MANILA - The government's brutal war on drugs was not wrong, but it definitely had flaws, the former head of the government's controversial campaign said.
"It was not wrong, but it was imperfect," said Ronald Dela Rosa in an interview on ANC's Headstart.
Oplan Tokhang, or the house-to-house "knock and plead" operation led by policemen, has long been criticized for supposedly encroaching human rights.
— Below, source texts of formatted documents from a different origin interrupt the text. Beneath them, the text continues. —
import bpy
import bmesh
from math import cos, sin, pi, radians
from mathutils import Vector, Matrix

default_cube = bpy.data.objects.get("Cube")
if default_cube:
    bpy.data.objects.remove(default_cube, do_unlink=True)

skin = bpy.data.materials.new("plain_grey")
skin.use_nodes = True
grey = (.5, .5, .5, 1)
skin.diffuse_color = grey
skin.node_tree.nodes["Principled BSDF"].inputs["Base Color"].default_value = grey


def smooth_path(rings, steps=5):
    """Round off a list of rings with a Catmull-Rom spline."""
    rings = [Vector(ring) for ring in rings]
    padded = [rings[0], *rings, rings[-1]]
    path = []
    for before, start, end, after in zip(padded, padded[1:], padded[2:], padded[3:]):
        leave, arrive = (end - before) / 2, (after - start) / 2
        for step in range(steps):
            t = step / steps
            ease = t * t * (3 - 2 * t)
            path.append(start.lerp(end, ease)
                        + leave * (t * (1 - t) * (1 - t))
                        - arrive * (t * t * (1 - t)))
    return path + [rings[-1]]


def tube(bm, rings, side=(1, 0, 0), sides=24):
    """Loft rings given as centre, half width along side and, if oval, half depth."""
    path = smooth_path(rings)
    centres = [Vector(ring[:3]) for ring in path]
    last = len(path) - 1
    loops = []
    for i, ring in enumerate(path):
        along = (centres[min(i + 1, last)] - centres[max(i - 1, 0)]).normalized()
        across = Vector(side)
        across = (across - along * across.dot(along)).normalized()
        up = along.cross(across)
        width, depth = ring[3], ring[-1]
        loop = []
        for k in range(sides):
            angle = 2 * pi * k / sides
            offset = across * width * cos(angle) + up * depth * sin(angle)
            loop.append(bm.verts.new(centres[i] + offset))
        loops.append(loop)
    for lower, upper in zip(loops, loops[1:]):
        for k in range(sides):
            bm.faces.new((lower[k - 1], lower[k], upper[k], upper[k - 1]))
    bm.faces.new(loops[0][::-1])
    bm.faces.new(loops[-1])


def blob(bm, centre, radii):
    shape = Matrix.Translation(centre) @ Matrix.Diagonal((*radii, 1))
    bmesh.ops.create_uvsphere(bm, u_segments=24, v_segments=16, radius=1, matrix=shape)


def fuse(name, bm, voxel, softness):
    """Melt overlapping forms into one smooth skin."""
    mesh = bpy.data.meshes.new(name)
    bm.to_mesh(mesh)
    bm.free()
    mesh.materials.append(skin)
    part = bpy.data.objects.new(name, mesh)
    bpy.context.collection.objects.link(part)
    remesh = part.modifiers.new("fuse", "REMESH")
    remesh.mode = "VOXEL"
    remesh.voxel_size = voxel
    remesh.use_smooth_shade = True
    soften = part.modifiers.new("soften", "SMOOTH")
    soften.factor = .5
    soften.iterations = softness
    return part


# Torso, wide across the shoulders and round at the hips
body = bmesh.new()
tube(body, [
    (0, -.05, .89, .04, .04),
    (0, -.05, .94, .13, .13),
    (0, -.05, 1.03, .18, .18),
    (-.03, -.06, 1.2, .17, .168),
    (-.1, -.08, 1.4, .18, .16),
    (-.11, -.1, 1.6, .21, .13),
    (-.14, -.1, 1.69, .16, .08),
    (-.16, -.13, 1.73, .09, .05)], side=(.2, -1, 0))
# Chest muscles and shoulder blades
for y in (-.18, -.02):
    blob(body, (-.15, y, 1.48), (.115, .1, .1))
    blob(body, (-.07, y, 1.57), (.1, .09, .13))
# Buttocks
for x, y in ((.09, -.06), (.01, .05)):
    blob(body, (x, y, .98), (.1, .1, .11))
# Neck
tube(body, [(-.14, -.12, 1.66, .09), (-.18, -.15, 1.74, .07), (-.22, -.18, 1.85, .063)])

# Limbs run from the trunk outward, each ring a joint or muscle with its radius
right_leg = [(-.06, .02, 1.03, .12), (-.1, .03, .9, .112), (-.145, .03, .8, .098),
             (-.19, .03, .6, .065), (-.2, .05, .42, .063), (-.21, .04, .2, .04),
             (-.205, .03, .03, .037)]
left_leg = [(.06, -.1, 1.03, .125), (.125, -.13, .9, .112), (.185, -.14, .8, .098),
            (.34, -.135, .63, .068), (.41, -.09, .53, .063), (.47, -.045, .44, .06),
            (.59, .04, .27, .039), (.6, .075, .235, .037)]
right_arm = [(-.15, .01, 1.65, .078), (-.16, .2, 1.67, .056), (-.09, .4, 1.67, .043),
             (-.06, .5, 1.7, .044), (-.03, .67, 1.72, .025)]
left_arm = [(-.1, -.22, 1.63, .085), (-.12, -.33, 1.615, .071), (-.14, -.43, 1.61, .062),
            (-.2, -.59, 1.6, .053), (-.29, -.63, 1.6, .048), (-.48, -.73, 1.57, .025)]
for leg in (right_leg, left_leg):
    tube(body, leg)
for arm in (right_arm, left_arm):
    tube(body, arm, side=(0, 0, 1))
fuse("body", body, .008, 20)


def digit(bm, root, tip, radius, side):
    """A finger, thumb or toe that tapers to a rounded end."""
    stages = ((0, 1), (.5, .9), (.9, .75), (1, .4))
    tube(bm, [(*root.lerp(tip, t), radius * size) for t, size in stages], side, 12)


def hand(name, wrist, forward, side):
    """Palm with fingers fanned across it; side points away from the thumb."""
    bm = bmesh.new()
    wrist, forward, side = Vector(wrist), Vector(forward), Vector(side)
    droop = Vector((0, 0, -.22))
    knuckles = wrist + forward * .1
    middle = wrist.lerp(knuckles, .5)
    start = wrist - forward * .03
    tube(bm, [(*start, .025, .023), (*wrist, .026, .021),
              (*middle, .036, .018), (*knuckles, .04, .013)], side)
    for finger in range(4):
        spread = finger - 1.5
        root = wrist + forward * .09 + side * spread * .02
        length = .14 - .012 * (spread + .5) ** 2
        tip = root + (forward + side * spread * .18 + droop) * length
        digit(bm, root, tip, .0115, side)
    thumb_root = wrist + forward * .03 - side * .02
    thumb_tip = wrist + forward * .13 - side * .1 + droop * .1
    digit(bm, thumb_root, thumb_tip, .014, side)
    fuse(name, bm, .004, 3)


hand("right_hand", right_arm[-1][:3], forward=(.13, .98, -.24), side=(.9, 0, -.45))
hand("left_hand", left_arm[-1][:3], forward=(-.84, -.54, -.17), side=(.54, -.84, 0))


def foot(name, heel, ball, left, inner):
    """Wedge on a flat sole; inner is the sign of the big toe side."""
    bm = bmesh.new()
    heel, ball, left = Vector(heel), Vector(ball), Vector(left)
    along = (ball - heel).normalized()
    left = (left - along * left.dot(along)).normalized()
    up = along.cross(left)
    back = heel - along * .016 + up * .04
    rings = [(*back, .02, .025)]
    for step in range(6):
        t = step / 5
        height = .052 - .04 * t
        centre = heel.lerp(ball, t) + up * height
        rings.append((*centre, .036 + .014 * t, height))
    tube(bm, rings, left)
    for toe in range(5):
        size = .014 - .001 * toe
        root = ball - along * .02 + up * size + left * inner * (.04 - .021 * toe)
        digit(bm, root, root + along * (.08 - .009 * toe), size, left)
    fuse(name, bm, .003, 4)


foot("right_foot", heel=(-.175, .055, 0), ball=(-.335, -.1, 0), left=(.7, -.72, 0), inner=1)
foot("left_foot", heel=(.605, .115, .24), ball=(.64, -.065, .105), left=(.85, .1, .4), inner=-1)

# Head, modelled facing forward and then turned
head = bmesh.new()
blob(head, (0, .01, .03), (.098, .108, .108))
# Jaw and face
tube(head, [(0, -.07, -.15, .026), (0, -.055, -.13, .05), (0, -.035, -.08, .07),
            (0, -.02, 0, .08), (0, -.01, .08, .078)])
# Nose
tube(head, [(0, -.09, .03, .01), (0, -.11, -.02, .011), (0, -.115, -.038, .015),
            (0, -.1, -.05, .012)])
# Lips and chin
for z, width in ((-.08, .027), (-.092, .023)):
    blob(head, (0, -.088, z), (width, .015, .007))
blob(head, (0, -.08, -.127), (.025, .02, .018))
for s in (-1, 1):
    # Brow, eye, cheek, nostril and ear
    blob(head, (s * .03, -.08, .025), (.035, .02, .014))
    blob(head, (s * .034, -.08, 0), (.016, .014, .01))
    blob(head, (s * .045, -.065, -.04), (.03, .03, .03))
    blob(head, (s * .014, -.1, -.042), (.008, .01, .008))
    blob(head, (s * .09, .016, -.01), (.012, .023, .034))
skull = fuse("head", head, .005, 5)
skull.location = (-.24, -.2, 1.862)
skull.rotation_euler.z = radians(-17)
Police however maintained the operation significantly paralyzed the drug trade.
Bato said it was imperfect because some policemen had drug involvement but the 'Tokhang' successfully transformed drug suspects.
"Two percent lang sa buong kapulisan ang involved sa droga, 98 percent matino," he said.
Should he be elected senator, Bato will push for the reimposition of the death penalty for drug traffickers.
"I value the life of the innocent people na nasisira dito sa ginagawa nilang sindikato sa droga," said Dela Rosa.
Dela Rosa, who is part of the administration slate running for a seat in the Senate in the midterm polls, said his advocacy includes making the Philippines a drug and crime-free country.
Dela Rosa said 66 percent of Filipinos also believe that drug users in their areas have declined, citing a survey conducted in the last quarter of 2018.
"Ibig sabihin we are winning the war. Yun naman ang objective natin na pababain yung drug addiction going towards, kung pwede san, maging drug-free ang Pilipinas," he said.
Last month, Dela Rosa met with Caceres Archbishop Rolando Tria Tirona whom he asked for forgiveness for those who died in government's war on drugs campaign.
"Sana ipagdasal mo ako at yung nangamatay sana mapunta sila sa langit at matahimik na kanilang kaluluwa," Dela Rosa said.
He explained that no matter how bad a person lived his his life, he still deserved to live.
"Hindi dapat mamatay 'yan. Ngayon, namatay sila sa ating war on drugs, kargo de konsensiya ko 'yun. Ako'y nakokonsensiya dahil nangyari 'yan during my time," he said.
Dela Rosa led the Duterte administration's war on drugs campaign as head of the Philippine National Police (PNP).
"Ito namang drug lords, drug traffickers I also value their life, but less than the value of itong namamatay na nasisira ang kinabukasan dahil sa ilegal na droga," he added.
Dela Rosa would also like to bring back the police training to the Philippine National Police (PNP).
“Ngayon talaga there is a great disconnect between the training at saka yung PNP organization. Tayo lang ang police agency sa buong bansa na hindi nagte-train sa sarili nating pulis,” he said.
The training, he said, is being handled by the Philippine Public Safety College (PPSC), a separate and distinct agency outside of the PNP.
“Dapat ibalik sa PNP na ang mag-train sa kaniyang mga pulis,” he said.